### Your instructions
The required answer is the data below, restated word for word with images omitted.

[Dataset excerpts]

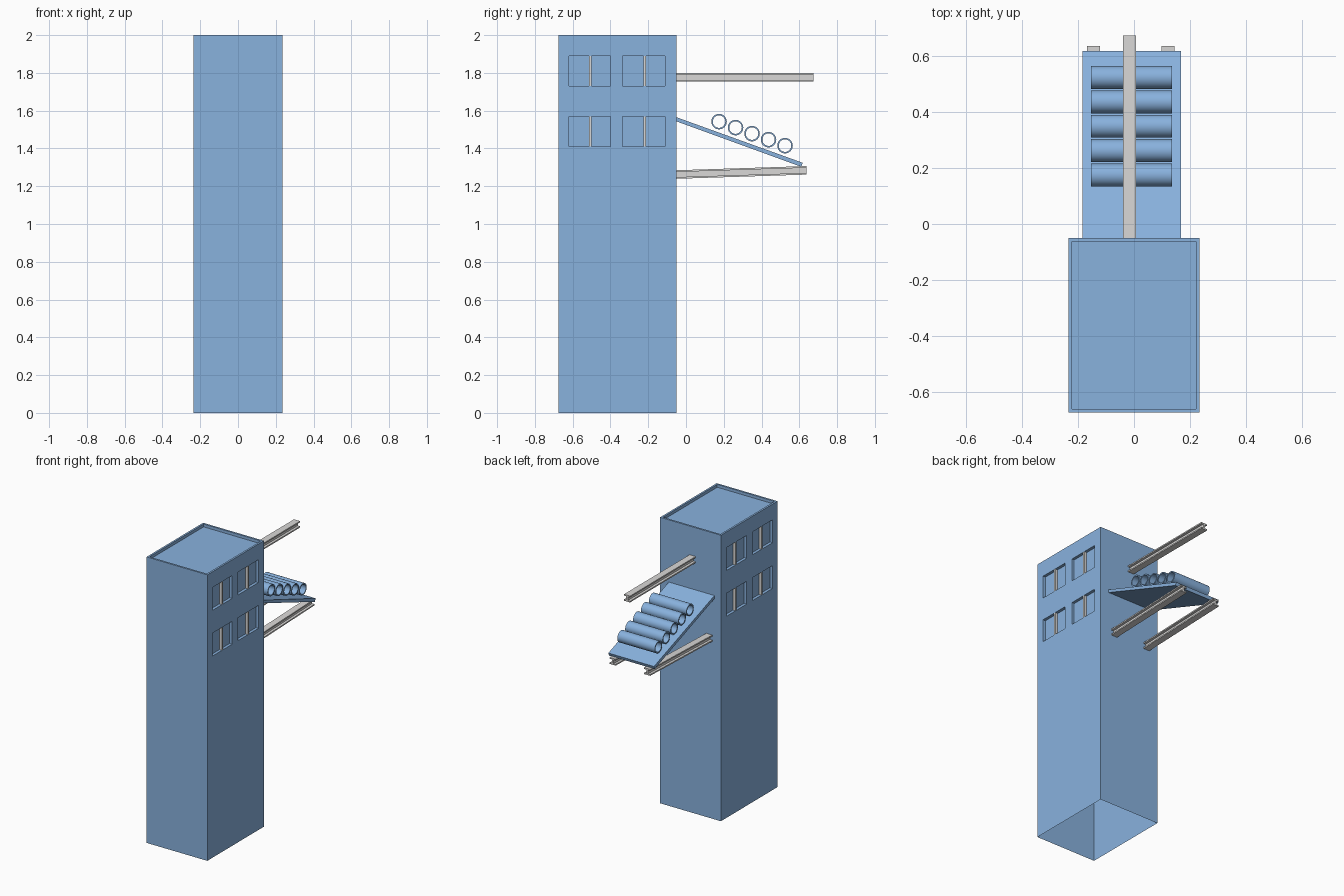
import bpy, bmesh, math
from mathutils import Vector

if "Cube" in bpy.data.objects:
    bpy.data.objects.remove(bpy.data.objects["Cube"])


def material(name, rgb):
    m = bpy.data.materials.new(name)
    m.diffuse_color = (*rgb, 1)
    m.use_nodes = True
    m.node_tree.nodes["Principled BSDF"].inputs["Base Color"].default_value = m.diffuse_color
    return m


BLUE = material("light_blue", (0.25, 0.445, 0.73))
GREY = material("pale_grey", (0.70, 0.69, 0.68))


def add_object(name, bm, mat):
    me = bpy.data.meshes.new(name)
    bm.to_mesh(me)
    bm.free()
    ob = bpy.data.objects.new(name, me)
    bpy.context.collection.objects.link(ob)
    me.materials.append(mat)
    return ob


def box_bm(lo, hi):
    bm = bmesh.new()
    bmesh.ops.create_cube(bm, size=1)
    lo, hi = Vector(lo), Vector(hi)
    for v in bm.verts:
        v.co = (lo + hi) / 2 + Vector(a * b for a, b in zip(v.co, hi - lo))
    return bm


def extrude_profile(name, profile, offset, mat):
    """Close a 3D outline and sweep it along a straight offset."""
    bm = bmesh.new()
    face = bm.faces.new([bm.verts.new(p) for p in profile])
    new = bmesh.ops.extrude_face_region(bm, geom=[face], use_keep_orig=True)["geom"]
    bmesh.ops.translate(bm, vec=offset, verts=[g for g in new if isinstance(g, bmesh.types.BMVert)])
    bmesh.ops.recalc_face_normals(bm, faces=bm.faces[:])
    return add_object(name, bm, mat)


# Tower: open underneath, with a low parapet and recessed side windows
HALF_W, FRONT, BACK, RECESS = 0.235, -0.675, -0.05, 0.02
WIN_Y = [(-0.62, -0.40), (-0.335, -0.11)]
WIN_Z = [(1.41, 1.57), (1.73, 1.89)]
bm = box_bm((-HALF_W, FRONT, 0), (HALF_W, BACK, 2))
bmesh.ops.delete(bm, geom=[f for f in bm.faces if f.normal.z < -0.5], context='FACES_ONLY')
roof = next(f for f in bm.faces if f.normal.z > 0.5)
bmesh.ops.inset_individual(bm, faces=[roof], thickness=0.019)
bmesh.ops.inset_individual(bm, faces=[roof], thickness=0, depth=-0.02)
cuts = [((0, y, 0), (0, 1, 0)) for pair in WIN_Y for y in pair]
cuts += [((0, 0, z), (0, 0, 1)) for pair in WIN_Z for z in pair]
for co, no in cuts:
    sides = [f for f in bm.faces if abs(f.calc_center_median().x) > HALF_W - 0.001]
    geom = set(sides)
    for f in sides:
        geom.update(f.edges)
        geom.update(f.verts)
    bmesh.ops.bisect_plane(bm, geom=list(geom), plane_co=co, plane_no=no)
bm.normal_update()


def is_window(f):
    c = f.calc_center_median()
    return (abs(c.x) > HALF_W - 0.001 and any(a < c.y < b for a, b in WIN_Y)
            and any(a < c.z < b for a, b in WIN_Z))


bmesh.ops.inset_individual(bm, faces=[f for f in bm.faces if is_window(f)],
                           thickness=0, depth=-RECESS)
add_object("tower", bm, BLUE)

# Window bars
for side in (-1, 1):
    for y0, y1 in WIN_Y:
        for z0, z1 in WIN_Z:
            xs = sorted((side * (HALF_W - RECESS), side * (HALF_W - 0.001)))
            yc = (y0 + y1) / 2 + 0.004
            add_object("window_bar", box_bm((xs[0], yc - 0.007, z0), (xs[1], yc + 0.007, z1)), GREY)


# I-section beams
def beam(name, x, z, length, rise, w=0.047, h=0.045, flange=0.009, web=0.012):
    half = [(w / 2, h / 2), (w / 2, h / 2 - flange), (web / 2, h / 2 - flange)]
    half += [(a, -b) for a, b in reversed(half)]
    outline = half + [(-a, b) for a, b in reversed(half)]
    pts = [(x + a, BACK, z + b) for a, b in outline]
    extrude_profile(name, pts, (0, length, rise), GREY)


beam("hoist_beam", -0.016, 1.777, 0.725, 0)
for bx in (-0.145, 0.122):
    beam("ramp_beam", bx, 1.262, 0.687, 0.022)

# Sloping ramp plate
extrude_profile("ramp", [(-0.185, BACK, 1.565), (-0.185, 0.618, 1.324),
                         (-0.185, 0.610, 1.303), (-0.185, BACK, 1.543)], (0.353, 0, 0), BLUE)

# Hollow pipes lying across the ramp
for i in range(5):
    bpy.ops.mesh.primitive_cylinder_add(
        vertices=32, radius=0.041, depth=0.29, end_fill_type='NOTHING',
        location=(-0.009, 0.175 + 0.0873 * i, 1.542 - 0.0318 * i), rotation=(0, math.pi / 2, 0))
    pipe = bpy.context.object
    pipe.name = "pipe"
    pipe.data.materials.append(BLUE)
    bpy.ops.object.shade_smooth_by_angle(angle=math.radians(30))
    wall = pipe.modifiers.new("wall", 'SOLIDIFY')
    wall.thickness = 0.008
    wall.offset = -1
    bpy.ops.object.modifier_apply(modifier="wall")
    bpy.ops.object.shade_smooth_by_angle(angle=math.radians(30))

### Solution to the problem
import bpy, bmesh, math
from mathutils import Vector

if "Cube" in bpy.data.objects:
    bpy.data.objects.remove(bpy.data.objects["Cube"])


def material(name, rgb):
    m = bpy.data.materials.new(name)
    m.diffuse_color = (*rgb, 1)
    m.use_nodes = True
    m.node_tree.nodes["Principled BSDF"].inputs["Base Color"].default_value = m.diffuse_color
    return m


BLUE = material("light_blue", (0.25, 0.445, 0.73))
GREY = material("pale_grey", (0.70, 0.69, 0.68))


def add_object(name, bm, mat):
    me = bpy.data.meshes.new(name)
    bm.to_mesh(me)
    bm.free()
    ob = bpy.data.objects.new(name, me)
    bpy.context.collection.objects.link(ob)
    me.materials.append(mat)
    return ob


def box_bm(lo, hi):
    bm = bmesh.new()
    bmesh.ops.create_cube(bm, size=1)
    lo, hi = Vector(lo), Vector(hi)
    for v in bm.verts:
        v.co = (lo + hi) / 2 + Vector(a * b for a, b in zip(v.co, hi - lo))
    return bm


def extrude_profile(name, profile, offset, mat):
    """Close a 3D outline and sweep it along a straight offset."""
    bm = bmesh.new()
    face = bm.faces.new([bm.verts.new(p) for p in profile])
    new = bmesh.ops.extrude_face_region(bm, geom=[face], use_keep_orig=True)["geom"]
    bmesh.ops.translate(bm, vec=offset, verts=[g for g in new if isinstance(g, bmesh.types.BMVert)])
    bmesh.ops.recalc_face_normals(bm, faces=bm.faces[:])
    return add_object(name, bm, mat)


# Tower: open underneath, with a low parapet and recessed side windows
HALF_W, FRONT, BACK, RECESS = 0.235, -0.675, -0.05, 0.02
WIN_Y = [(-0.62, -0.40), (-0.335, -0.11)]
WIN_Z = [(1.41, 1.57), (1.73, 1.89)]
bm = box_bm((-HALF_W, FRONT, 0), (HALF_W, BACK, 2))
bmesh.ops.delete(bm, geom=[f for f in bm.faces if f.normal.z < -0.5], context='FACES_ONLY')
roof = next(f for f in bm.faces if f.normal.z > 0.5)
bmesh.ops.inset_individual(bm, faces=[roof], thickness=0.019)
bmesh.ops.inset_individual(bm, faces=[roof], thickness=0, depth=-0.02)
cuts = [((0, y, 0), (0, 1, 0)) for pair in WIN_Y for y in pair]
cuts += [((0, 0, z), (0, 0, 1)) for pair in WIN_Z for z in pair]
for co, no in cuts:
    sides = [f for f in bm.faces if abs(f.calc_center_median().x) > HALF_W - 0.001]
    geom = set(sides)
    for f in sides:
        geom.update(f.edges)
        geom.update(f.verts)
    bmesh.ops.bisect_plane(bm, geom=list(geom), plane_co=co, plane_no=no)
bm.normal_update()


def is_window(f):
    c = f.calc_center_median()
    return (abs(c.x) > HALF_W - 0.001 and any(a < c.y < b for a, b in WIN_Y)
            and any(a < c.z < b for a, b in WIN_Z))


bmesh.ops.inset_individual(bm, faces=[f for f in bm.faces if is_window(f)],
                           thickness=0, depth=-RECESS)
add_object("tower", bm, BLUE)

# Window bars
for side in (-1, 1):
    for y0, y1 in WIN_Y:
        for z0, z1 in WIN_Z:
            xs = sorted((side * (HALF_W - RECESS), side * (HALF_W - 0.001)))
            yc = (y0 + y1) / 2 + 0.004
            add_object("window_bar", box_bm((xs[0], yc - 0.007, z0), (xs[1], yc + 0.007, z1)), GREY)


# I-section beams
def beam(name, x, z, length, rise, w=0.047, h=0.045, flange=0.009, web=0.012):
    half = [(w / 2, h / 2), (w / 2, h / 2 - flange), (web / 2, h / 2 - flange)]
    half += [(a, -b) for a, b in reversed(half)]
    outline = half + [(-a, b) for a, b in reversed(half)]
    pts = [(x + a, BACK, z + b) for a, b in outline]
    extrude_profile(name, pts, (0, length, rise), GREY)


beam("hoist_beam", -0.016, 1.777, 0.725, 0)
for bx in (-0.145, 0.122):
    beam("ramp_beam", bx, 1.262, 0.687, 0.022)

# Sloping ramp plate
extrude_profile("ramp", [(-0.185, BACK, 1.565), (-0.185, 0.618, 1.324),
                         (-0.185, 0.610, 1.303), (-0.185, BACK, 1.543)], (0.353, 0, 0), BLUE)

# Hollow pipes lying across the ramp
for i in range(5):
    bpy.ops.mesh.primitive_cylinder_add(
        vertices=32, radius=0.041, depth=0.29, end_fill_type='NOTHING',
        location=(-0.009, 0.175 + 0.0873 * i, 1.542 - 0.0318 * i), rotation=(0, math.pi / 2, 0))
    pipe = bpy.context.object
    pipe.name = "pipe"
    pipe.data.materials.append(BLUE)
    bpy.ops.object.shade_smooth_by_angle(angle=math.radians(30))
    wall = pipe.modifiers.new("wall", 'SOLIDIFY')
    wall.thickness = 0.008
    wall.offset = -1
    bpy.ops.object.modifier_apply(modifier="wall")
    bpy.ops.object.shade_smooth_by_angle(angle=math.radians(30))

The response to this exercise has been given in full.